» ACTIVITY
Show, from the entries below, every line in which "radius" appears.

::::

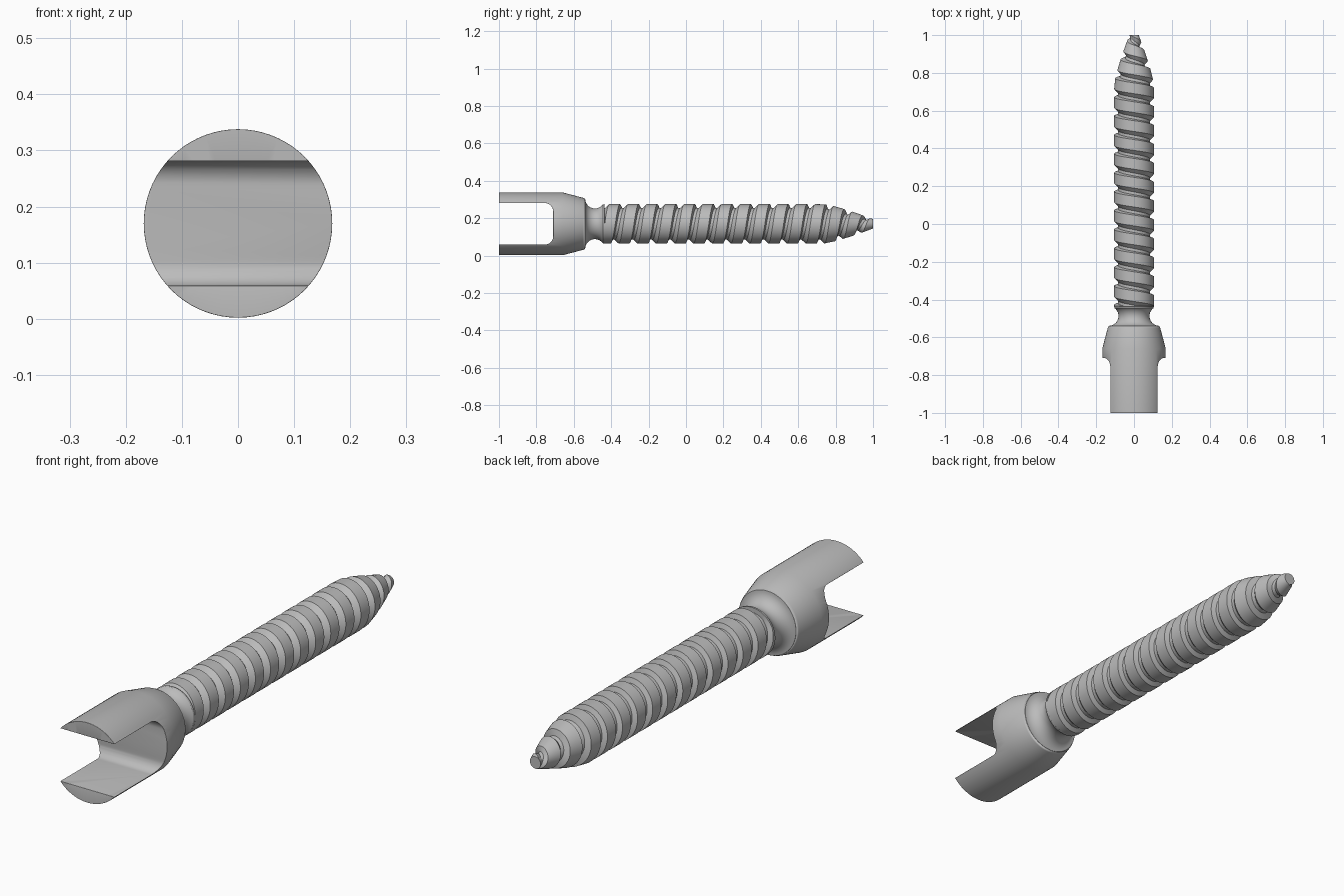
import bpy, bmesh, math
from mathutils import Vector, Matrix

cube = bpy.data.objects.get("Cube")
if cube:
    bpy.data.objects.remove(cube)

AXIS_Z = 0.17      # height of the screw axis
SEGMENTS = 72

steel = bpy.data.materials.new("brushed_grey")
steel.use_nodes = True
steel.diffuse_color = (0.5, 0.5, 0.5, 1)
steel.node_tree.nodes["Principled BSDF"].inputs["Base Color"].default_value = (0.5, 0.5, 0.5, 1)


def finish(bm, name, angle=30):
    bmesh.ops.remove_doubles(bm, verts=bm.verts, dist=1e-5)
    bmesh.ops.dissolve_degenerate(bm, edges=bm.edges, dist=1e-5)
    bmesh.ops.recalc_face_normals(bm, faces=bm.faces)
    mesh = bpy.data.meshes.new(name)
    bm.to_mesh(mesh)
    bm.free()
    mesh.materials.append(steel)
    obj = bpy.data.objects.new(name, mesh)
    bpy.context.collection.objects.link(obj)
    smooth(obj, angle)
    return obj


def smooth(obj, angle):
    bpy.ops.object.select_all(action='DESELECT')
    obj.select_set(True)
    bpy.context.view_layer.objects.active = obj
    bpy.ops.object.shade_smooth_by_angle(angle=math.radians(angle))


def lathe(profile, name):
    """Spin (y, radius) points around the screw axis."""
    bm = bmesh.new()
    verts = [bm.verts.new((0, y, AXIS_Z + r)) for y, r in profile]
    edges = [bm.edges.new(pair) for pair in zip(verts, verts[1:])]
    bmesh.ops.spin(bm, geom=verts + edges, cent=(0, 0, AXIS_Z), axis=(0, 1, 0),
                   angle=math.tau, steps=SEGMENTS)
    return finish(bm, name)


def arc(cy, cr, radius, start, end, steps=8):
    return [(cy + radius * math.cos(math.radians(a)), cr + radius * math.sin(math.radians(a)))
            for a in (start + (end - start) * i / steps for i in range(steps + 1))]


# Head with tapered shoulder and a waisted neck
neck = arc(-0.487, 0.134, 0.052, 180, 325, 14)
head = lathe([(-1, 0), (-1, 0.168), (-0.66, 0.168), (-0.55, 0.139), (-0.54, 0.134)]
             + neck + [(-0.435, 0.105), (-0.435, 0)], "forked_head")

# Slot cutter with rounded inner corners
bm = bmesh.new()
bmesh.ops.create_cube(bm, size=1, matrix=Matrix.Translation((0, -0.91, AXIS_Z))
                      @ Matrix.Diagonal((0.5, 0.4, 0.222, 1)))
corners = [e for e in bm.edges if all(v.co.y > -0.8 for v in e.verts)
           and abs(e.verts[0].co.x - e.verts[1].co.x) > 0.1]
bmesh.ops.bevel(bm, geom=corners, offset=0.045, segments=10, profile=0.5, affect='EDGES')
cutter = finish(bm, "slot_cutter")
cutter.hide_render = True
cutter.hide_viewport = True
cut = head.modifiers.new("slot", 'BOOLEAN')
cut.operation = 'DIFFERENCE'
cut.solver = 'EXACT'
cut.object = cutter
soft = head.modifiers.new("soft_edges", 'BEVEL')
soft.width = 0.007
soft.segments = 3
soft.limit_method = 'ANGLE'
soft.angle_limit = math.radians(40)
smooth(head, 35)


# Threaded shaft: outer and core radius at a distance along the axis
START, TAPER, END, PITCH = -0.435, 0.74, 1.0, 0.1


def crest(y):
    t = max(0, (y - TAPER) / (END - TAPER))
    return 0.105 - 0.08 * t ** 1.25


def root(y):
    t = max(0, (y - TAPER) / (END - TAPER))
    return 0.085 - 0.073 * t


# Left-handed helical sweep of one tooth: (offset, is crest)
TOOTH = [(0, False), (0.02, True), (0.077, True), (0.085, False), (0.1, False)]
PHASE = 0.005
bm = bmesh.new()
rows = []
turns = math.ceil((END - START) / PITCH) + 2
for i in range(turns * SEGMENTS + 1):
    a = -math.tau * i / SEGMENTS
    row = []
    for offset, is_crest in TOOTH:
        y = START - 2 * PITCH + PHASE + PITCH * i / SEGMENTS + offset
        y = min(max(y, START), END)
        r = crest(y) if is_crest else root(y)
        row.append(bm.verts.new((r * math.sin(a), y, AXIS_Z + r * math.cos(a))))
    rows.append(row)
for low, high in zip(rows, rows[1:]):
    for j in range(len(TOOTH) - 1):
        bm.faces.new((low[j], low[j + 1], high[j + 1], high[j]))
finish(bm, "screw_thread", 25)

# Solid core closing the tip
lathe([(START, 0), (START, 0.08), (TAPER, 0.08), (0.97, 0.016), (END, 0.024), (END, 0)],
      "screw_core")
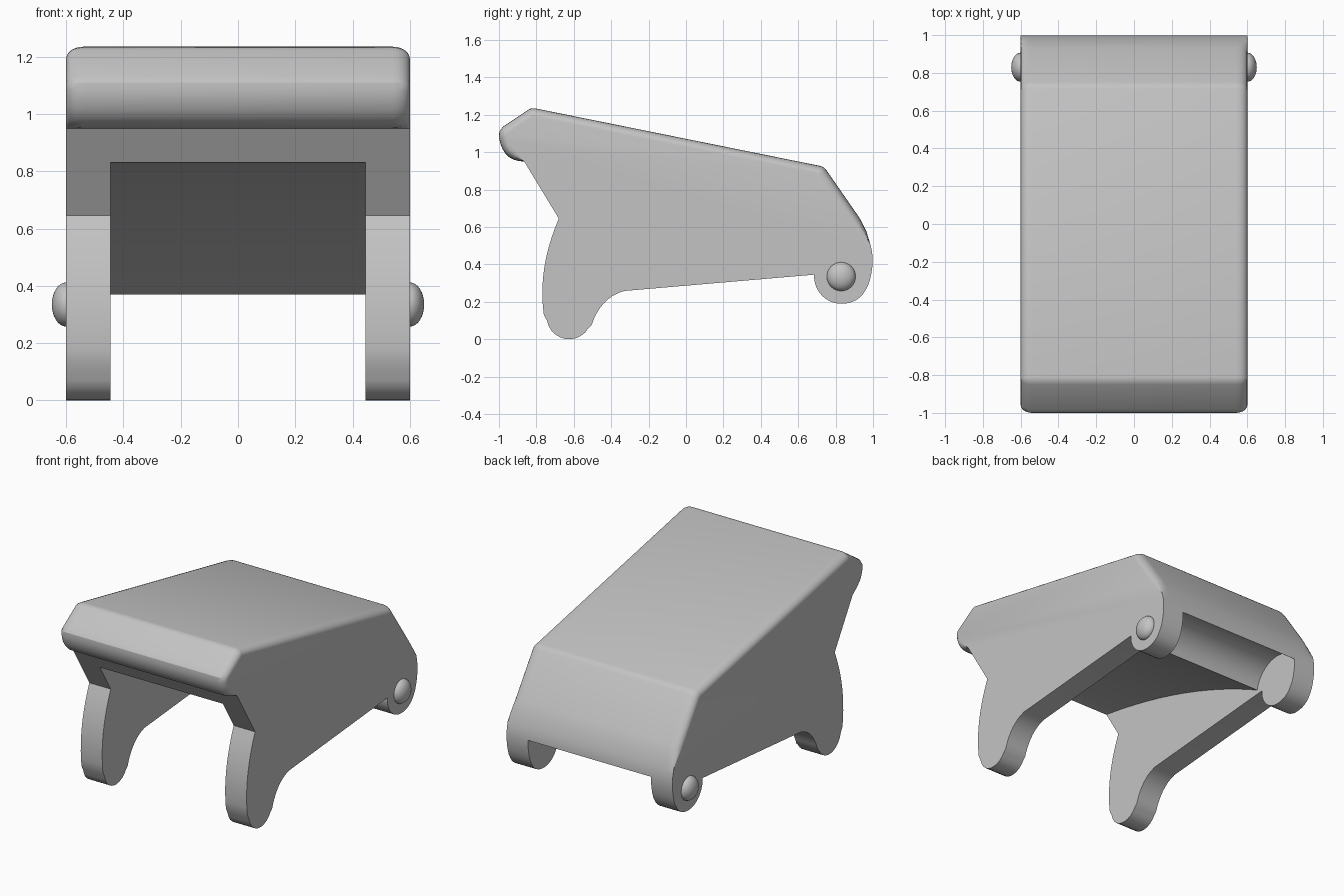
import bpy, bmesh, math

cube = bpy.data.objects.get("Cube")
if cube:
    bpy.data.objects.remove(cube, do_unlink=True)

HALF, INNER = 0.6, 0.445          # outer and inner half widths
HINGE = (0.83, 0.335)             # hinge axis in y, z
ROUND_W, ROUND_D = 0.06, 0.042    # size of the rounded hood edge

grey = bpy.data.materials.new("plain grey")
grey.use_nodes = True
colour = (0.55, 0.55, 0.55, 1)
grey.diffuse_color = colour
grey.node_tree.nodes["Principled BSDF"].inputs["Base Color"].default_value = colour


def arc(centre, radius, start, end, steps):
    """Points of a circular arc, angles in degrees."""
    angles = [math.radians(start + (end - start) * i / steps) for i in range(steps + 1)]
    return [(centre[0] + radius * math.cos(a), centre[1] + radius * math.sin(a)) for a in angles]


def curve(a, b, c, steps):
    """Quadratic curve from a to c, pulled towards b."""
    ts = [i / steps for i in range(steps + 1)]
    return [tuple((1 - t) ** 2 * p + 2 * t * (1 - t) * q + t * t * r
                  for p, q, r in zip(a, b, c)) for t in ts]


def loft(name, sections):
    """Skin (x, outline) sections of equal length and cap both ends."""
    bm = bmesh.new()
    rings = [[bm.verts.new((x, y, z)) for y, z in outline] for x, outline in sections]
    for r1, r2 in zip(rings, rings[1:]):
        for i in range(len(r1)):
            j = (i + 1) % len(r1)
            bm.faces.new((r1[i], r1[j], r2[j], r2[i]))
    bm.faces.new(rings[0])
    bm.faces.new(rings[-1])
    bmesh.ops.recalc_face_normals(bm, faces=bm.faces)
    mesh = bpy.data.meshes.new(name)
    bm.to_mesh(mesh)
    bm.free()
    obj = bpy.data.objects.new(name, mesh)
    bpy.context.collection.objects.link(obj)
    mesh.materials.append(grey)
    return obj


def select(obj):
    bpy.ops.object.select_all(action="DESELECT")
    obj.select_set(True)
    bpy.context.view_layer.objects.active = obj


# Side outline: the hood edge (front lip, top, back) comes first
hood = curve((-0.865, 0.95), (-0.98, 0.95), (-1.0, 1.08), 7)
hood += [(-0.998, 1.11), (-0.98, 1.135), (-0.85, 1.222), (-0.835, 1.232), (-0.81, 1.235)]
hood += [(0.715, 0.927), (0.735, 0.92), (0.752, 0.902), (0.93, 0.645), (0.965, 0.575)]
ear = curve((0.985, 0.51), (1.015, 0.41), (0.975, 0.29), 7)
ear += curve((0.96, 0.262), (0.92, 0.19), (0.83, 0.19), 6)
ear += arc(HINGE, 0.145, 262, 176, 10)
leg = curve((-0.33, 0.258), (-0.455, 0.225), (-0.505, 0.075), 8)
leg += arc((-0.625, 0.12), 0.12, -30, -170, 10)
leg += curve((-0.76, 0.13), (-0.795, 0.38), (-0.68, 0.645), 10)
outline = hood + ear + leg


def inset(depth):
    """Pull the hood edge inwards, fading out at both ends."""
    result = list(outline)
    last = len(hood) - 1
    for i in range(1, last + 1):
        (y0, z0), (y1, z1) = outline[i - 1], outline[i + 1]
        length = math.hypot(y1 - y0, z1 - z0)
        d = depth * min(1, (i + 1) / 4, (last + 1 - i) / 2)
        y, z = outline[i]
        result[i] = (y + d * (z1 - z0) / length, z - d * (y1 - y0) / length)
    return result


steps = 5
half = []
for k in range(steps + 1):
    a = math.pi / 2 * k / steps
    half.append((HALF - ROUND_W * (1 - math.sin(a)), inset(ROUND_D * (1 - math.cos(a)))))
body = loft("hood_body", [(-x, o) for x, o in reversed(half)] + half)

# Open space between the legs and around the hinge
hollow = [(-1.1, 0.83)] + curve((-0.786, 0.83), (-0.03, 0.71), (0.641, 0.37), 12)
hollow += arc(HINGE, 0.192, 168, 30, 16) + [(1.2, 0.43), (1.2, -0.2), (-1.1, -0.2)]
cutter = loft("hollow_cutter", [(-INNER, hollow), (INNER, hollow)])
cutter.hide_render = True
select(body)
cut = body.modifiers.new("hollow", "BOOLEAN")
cut.operation = "DIFFERENCE"
cut.solver = "EXACT"
cut.object = cutter
bpy.ops.object.modifier_apply(modifier=cut.name)
bpy.data.objects.remove(cutter, do_unlink=True)
bpy.ops.object.shade_smooth_by_angle(angle=math.radians(28))

# Domed hinge pins
for side, sign in (("left", 1), ("right", -1)):
    bpy.ops.mesh.primitive_uv_sphere_add(segments=32, ring_count=16, radius=1,
                                         location=(sign * HALF, *HINGE))
    pin = bpy.context.object
    pin.name = side + "_hinge_pin"
    pin.scale = (0.05, 0.077, 0.077)
    bpy.ops.object.transform_apply(location=False, rotation=False, scale=True)
    pin.data.materials.append(grey)
    bpy.ops.object.shade_smooth()
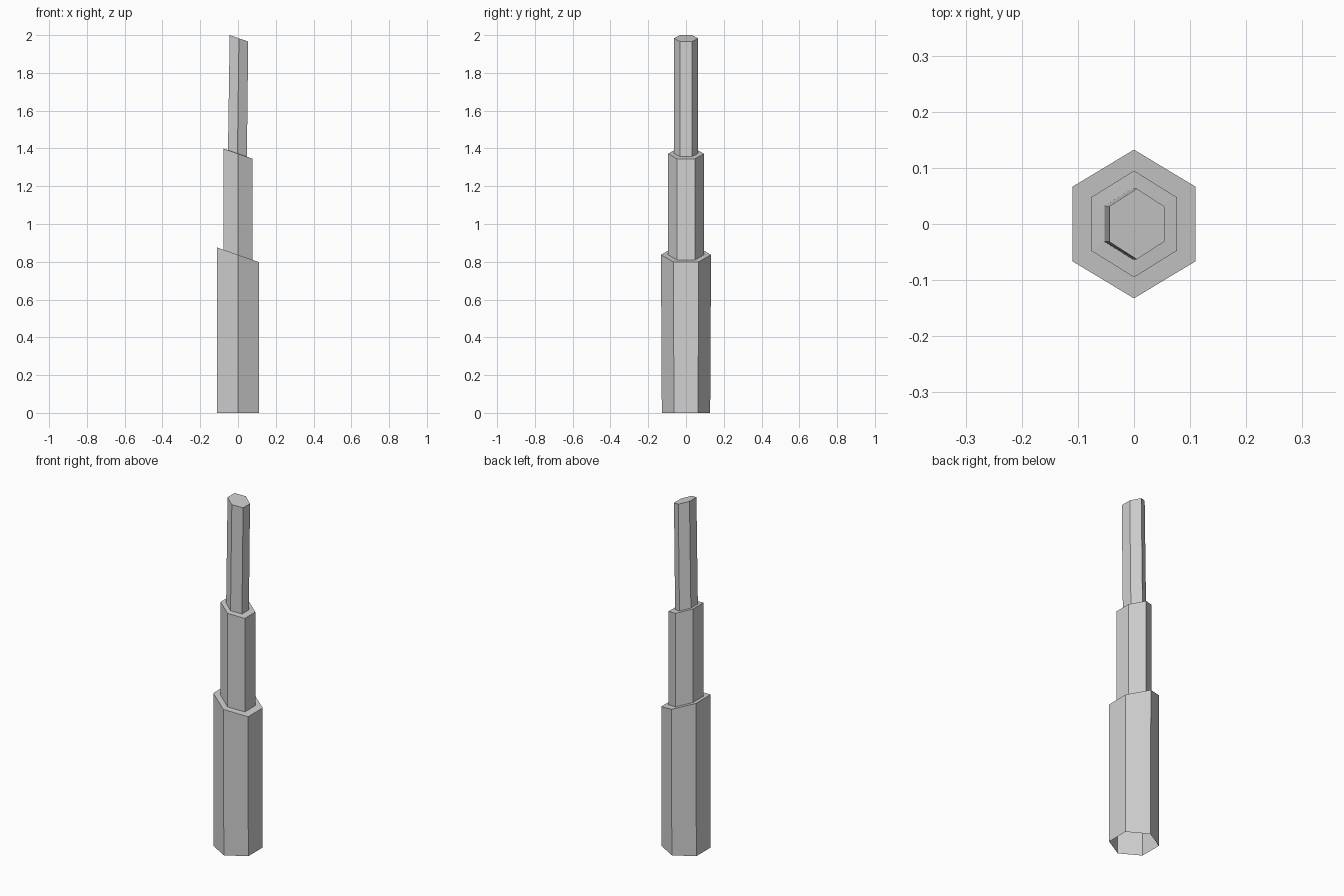
import bpy

# Remove the default cube
cube = bpy.data.objects.get("Cube")
if cube:
    bpy.data.objects.remove(cube, do_unlink=True)

# Single grey material
GREY = (0.64, 0.64, 0.64, 1)
grey = bpy.data.materials.new("plain grey")
grey.use_nodes = True
grey.diffuse_color = GREY
grey.node_tree.nodes["Principled BSDF"].inputs["Base Color"].default_value = GREY

SLOPE = -0.35  # every top is cut by a plane falling towards +x


def hexagon(half_width, tip, height, slope=SLOPE, shift=0):
    """Hexagon with flats on +x and -x and points on +y and -y, on a sloped plane."""
    flat = tip / 2
    outline = [(half_width, -flat), (half_width, flat), (0, tip),
               (-half_width, flat), (-half_width, -flat), (0, -tip)]
    return [(x + shift, y, height + slope * x) for x, y in outline]


def section(name, bottom, top, inner=None):
    """Open hexagonal tube, finished by a ledge around the next tube or a flat cap."""
    loops = [bottom, top] + ([inner] if inner else [])
    verts = [v for loop in loops for v in loop]
    faces = []
    for k in range(len(loops) - 1):
        for i in range(6):
            j = (i + 1) % 6
            faces.append((k * 6 + i, k * 6 + j, k * 6 + 6 + j, k * 6 + 6 + i))
    if not inner:
        faces.append(tuple(range(6, 12)))
    mesh = bpy.data.meshes.new(name)
    mesh.from_pydata(verts, [], faces)
    mesh.materials.append(grey)
    obj = bpy.data.objects.new(name, mesh)
    bpy.context.collection.objects.link(obj)


# Rings where the sections begin and end
ground = hexagon(0.11, 0.128, 0, slope=0)
lower_top = hexagon(0.11, 0.1325, 0.837)
middle_base = hexagon(0.0765, 0.095, 0.837)
middle_top = hexagon(0.0765, 0.095, 1.372)
upper_base = hexagon(0.05, 0.063, 1.374, shift=-0.003)
upper_top = hexagon(0.049, 0.063, 1.983, shift=0.005)

# Three stacked sections, open underneath
section("lower_section", ground, lower_top, middle_base)
section("middle_section", middle_base, middle_top, upper_base)
section("upper_section", upper_base, upper_top)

::::

» TASK SOLUTION
    """Spin (y, radius) points around the screw axis."""
def arc(cy, cr, radius, start, end, steps=8):
    return [(cy + radius * math.cos(math.radians(a)), cr + radius * math.sin(math.radians(a)))
# Threaded shaft: outer and core radius at a distance along the axis
def arc(centre, radius, start, end, steps):
    return [(centre[0] + radius * math.cos(a), centre[1] + radius * math.sin(a)) for a in angles]
    bpy.ops.mesh.primitive_uv_sphere_add(segments=32, ring_count=16, radius=1,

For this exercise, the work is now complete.